Practically every Financial advisor coaching wants to know: How can I accelerate a new business?

Finding potential is not easy. They must have sufficient assets, clear identification, and a desire to move forward. Getting to this point can take weeks, months, or even years to follow through.

Unfortunately, this process can be time-consuming and frustrating, especially when your prospect has already confirmed that they need your services. Then it takes weeks, sometimes months, to sign the paperwork and start the process. Just does!

Not only does a lengthy process take away valuable time from other activities, but it can also cause a great deal of stress and anxiety in the financial advisor, who wonders, "Did I do something wrong or did I say something wrong?"

Fortunately, the expected process is not that difficult. By setting realistic expectations, coaching the opportunity rather than selling the product, and trusting the client, the consultant can maintain control and momentum in the early stages of relationship development.

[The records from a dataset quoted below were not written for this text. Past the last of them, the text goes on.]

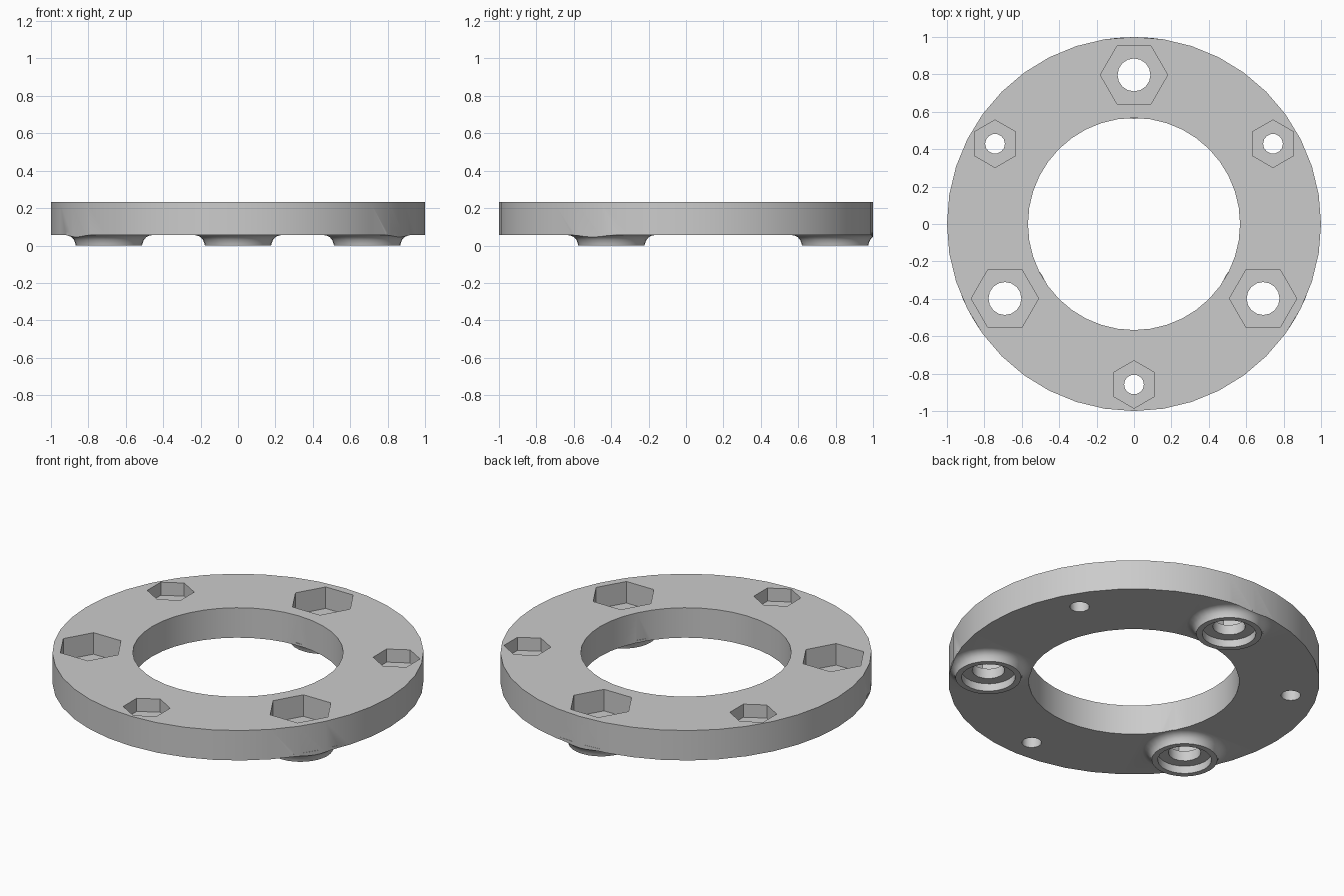
import bpy, math
from math import cos, sin, pi, radians

cube = bpy.data.objects.get("Cube")
if cube:
    bpy.data.objects.remove(cube, do_unlink=True)

grey = bpy.data.materials.new("plain grey")
grey.use_nodes = True
grey.diffuse_color = (0.6, 0.6, 0.6, 1)
grey.node_tree.nodes["Principled BSDF"].inputs["Base Color"].default_value = (0.6, 0.6, 0.6, 1)

BOTTOM, TOP = 0.055, 0.233


def lathe(name, profile, sides, x=0, y=0, turn=0, closed=False):
    """Revolve a (radius, z) profile; an open profile is capped at both ends."""
    verts = [(x + r * cos(turn + 2 * pi * i / sides), y + r * sin(turn + 2 * pi * i / sides), z)
             for r, z in profile for i in range(sides)]
    n = len(profile)
    faces = []
    for k in range(n if closed else n - 1):
        a, b = k * sides, (k + 1) % n * sides
        for i in range(sides):
            j = (i + 1) % sides
            faces.append((a + i, a + j, b + j, b + i))
    if not closed:
        faces.append(tuple(reversed(range(sides))))
        faces.append(tuple(range((n - 1) * sides, n * sides)))
    mesh = bpy.data.meshes.new(name)
    mesh.from_pydata(verts, [], faces)
    mesh.materials.append(grey)
    obj = bpy.data.objects.new(name, mesh)
    bpy.context.collection.objects.link(obj)
    return obj


def prism(name, radius, low, high, sides, x=0, y=0, turn=0):
    return lathe(name, [(radius, low), (radius, high)], sides, x, y, turn)


def combine(target, tool, operation):
    """Apply a boolean and remove the helper."""
    tool.hide_render = True
    mod = target.modifiers.new("combine", 'BOOLEAN')
    mod.operation, mod.solver, mod.object = operation, 'EXACT', tool
    bpy.ops.object.select_all(action='DESELECT')
    bpy.context.view_layer.objects.active = target
    target.select_set(True)
    bpy.ops.object.modifier_apply(modifier=mod.name)
    bpy.data.objects.remove(tool, do_unlink=True)


# Flat ring
ring = lathe("mounting_ring", [(1, BOTTOM), (1, TOP), (0.567, TOP), (0.567, BOTTOM)], 40, closed=True)

# Three flared bosses below, trimmed to the rim, with nut pockets and counterbores
boss_profile = [(0.177, 0), (0.18, 0.012), (0.187, 0.03), (0.2, 0.045),
                (0.217, 0.053), (0.235, 0.056), (0.235, 0.07)]
for angle in (90, 210, 330):
    a = radians(angle)
    x, y = 0.797 * cos(a), 0.797 * sin(a)
    boss = lathe("boss", boss_profile, 32, x, y)
    combine(boss, prism("rim_trim", 0.999, -0.1, 0.2, 120), 'INTERSECT')
    combine(ring, boss, 'UNION')
    for cutter in (prism("nut_pocket", 0.18, 0.105, 0.4, 6, x, y),
                   prism("counterbore", 0.145, -0.1, 0.045, 24, x, y),
                   prism("bolt_hole", 0.088, -0.2, 0.5, 16, x, y)):
        combine(ring, cutter, 'DIFFERENCE')

# Three smaller nut pockets with through holes
for angle in (30, 150, 270):
    a = radians(angle)
    x, y = 0.858 * cos(a), 0.858 * sin(a)
    for cutter in (prism("small_nut_pocket", 0.127, 0.155, 0.4, 6, x, y, pi / 2),
                   prism("small_hole", 0.053, -0.2, 0.5, 14, x, y)):
        combine(ring, cutter, 'DIFFERENCE')

bpy.ops.object.select_all(action='DESELECT')
ring.select_set(True)
bpy.context.view_layer.objects.active = ring
bpy.ops.object.shade_smooth_by_angle(angle=radians(30))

Managing expectations - of client and consultant

When a counselor achieves a commitment, that ability becomes their priority. Unless the paperwork is signed and the assets are available, it becomes the main focus for the consultant who is always on their mind. Moving this case forward becomes a top priority.

On the other hand, prospects often have troubling problems in life. Although financial matters seem to be the number one priority at the time of appointment, life is. The situation is such that those who postpone the process and put financial matters behind. These delays are usually justified, but the financial advisor often takes them personally, creating unnecessary stress.

You can do many simple things to help align your expectations with the client and keep the process moving efficiently.

After you have summarized the issues and concerns of the prospect at the end of the appointment, and after confirming the opportunity that this is a critical issue to handle, it is time to assign responsibility to the prospect.

Instead of figuring out what to do next, ask them to make some promises and expectations.

"When do you want to complete this process and get your plate off?" This question allows the prospect to set expectations rather than advice. By considering and acting on it, the chance evaluates its expectations and complex factors before committing to today's history.

At this point, it's time to say, "Well, that's what I need to help you meet that deadline." Instead of using this advice to open an account and get an asset position, the advisor is now helping the prospect achieve their goal and commitment to themselves.

Coaching vs. Sales

Although you may know the best way or product for your potential action, they will invest more in this solution if you incorporate their vision and emotions. To get a firm commitment, ask your prospect:

"On a scale of 1-10, how important is this issue to you?" This forces them to adjust their emotions in a way that they can both understand. If the answer is seven or above, the consultant will have an easy time with this process. Answers below seven help the advisor realize that this account may take more time and effort than others.

To further this process, you may also ask:

"How will you feel when this process is finalized?" Encouraging the possibility of incorporating emotions into the process gives more energy and motivation, which helps the process to move faster rather than moving forward and later. If the process stops, remind these follow-up calls in a follow-up call to get back on track immediately.

Coaching (asking) rather than selling (telling) encourages and motivates the prospect to complete the process.

How to start the possibility of a stalemate

Sure, there's no foolproof way to prevent a delay in a new business, but no one wants to "chase" (or be chased!) This possibility. If a counselor experiences resistance, hesitation, or delay from a client, they can reinstate the process by reinforcing its original promises.

Here are some follow-up questions to get the process back on track.

1. In our meeting, you told me that this is a fundamental issue for you. You rated it 8 out of 10 on a scale of importance. Is this still true for you? How would you rate it now, and why?

2. You expressed the wish that it be completed by (date). Is that still your goal? Is there anything that can stop you from reaching this goal?

I. I know you want to complete this work by (date). How can I help you achieve this goal? What is the cause of the delay? Read more about Financial coaching.

Author's Bio: 

It helps both the pregnant and the advisor to be more realistic and manageable.